Sea Beirut (1975 – 2002)
Other names: Rivainfanzon, Beli, Sofia, Feederboss
Destination yard: Aliaga, Turkey
In December 1999, the Ro-Ro cargo ship Sea Beirut’s engine broke down off the port of Dunkirk, France. The ship was towed to the port and was soon after formaly abandoned by her owner, Liberian-based Lane Holding S.A.
Once under the Dunkirk port authorities’ responsibility, the Sea Beirut was sold for breaking to Turkey and left the port for her final destination. But, the sale constituted a breach of the “prior informed consent” under the framework of the Basel Convention on the Control of Transboundary Movements of Hazardous Wastes and their Disposal. Although hazardous waste was present within the structure of the ship, the French authorities respected neither the terms of the Basel Convention nor the European waste regulation (Regulation EEC No 259/93 at the time). Both Greenpeace and Turkish authorities boarded the ship in Aliaga and took samples of the waste found onboard, which was identified as asbestos.
In June 2002, Greenpeace wrote a complaint to the European Commission detailing the laws the Dunkirk authorities had breached, the documents seized by Greenpeace, and asking the EC to have France re-import the ship.
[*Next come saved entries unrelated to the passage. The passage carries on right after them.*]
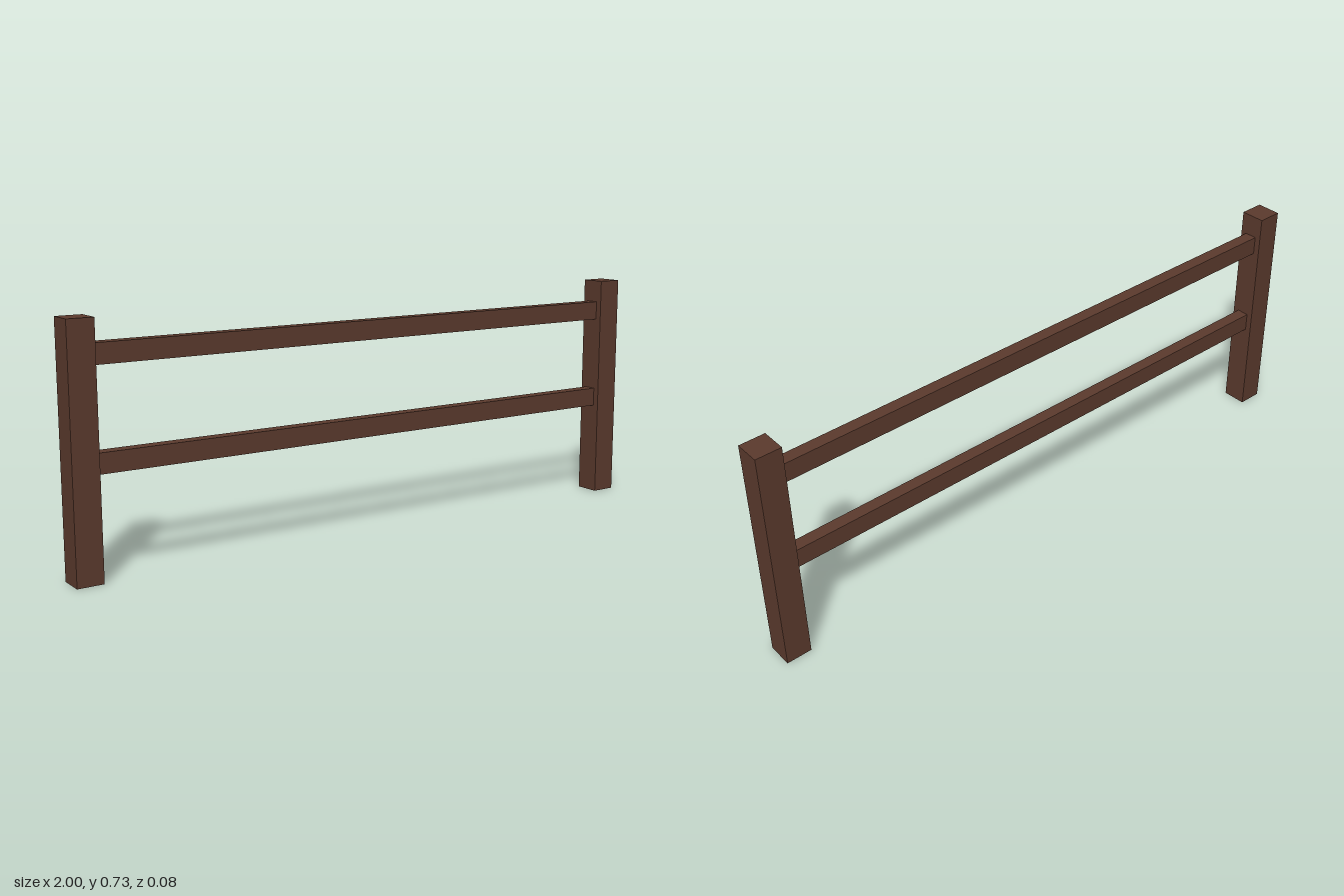
import * as THREE from 'three';

export function createModel() {
  const wood = new THREE.MeshStandardMaterial({ color: 0x5c3b2e });
  wood.name = 'darkBrownWood';
  const fence = new THREE.Group();
  fence.name = 'fence';

  const POST = 0.08, HEIGHT = 0.733;

  function beam(name, w, h, d, x, y) {
    const mesh = new THREE.Mesh(new THREE.BoxGeometry(w, h, d), wood);
    mesh.name = name;
    mesh.position.set(x, y, 0);
    fence.add(mesh);
  }

  // Square posts at both ends
  for (const [name, side] of [['leftPost', 1], ['rightPost', -1]])
    beam(name, POST, HEIGHT, POST, side * (1 - POST / 2), HEIGHT / 2);

  // Two slim rails, butted against the posts
  for (const [name, y] of [['lowerRail', 0.332], ['upperRail', 0.632]])
    beam(name, 2 - 2 * POST, 0.06, 0.04, 0, y);

  return fence;
}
The Sea Beirut was eventually dismantled and recycled in Aliaga, Turkey.
For more information:
>> The June 2002 complaint sent by Greenpeace to the EU Commission about the illegal export of the Sea Beirut
>> The summary of the Sea Beirut case written by Greenpeace in May 2002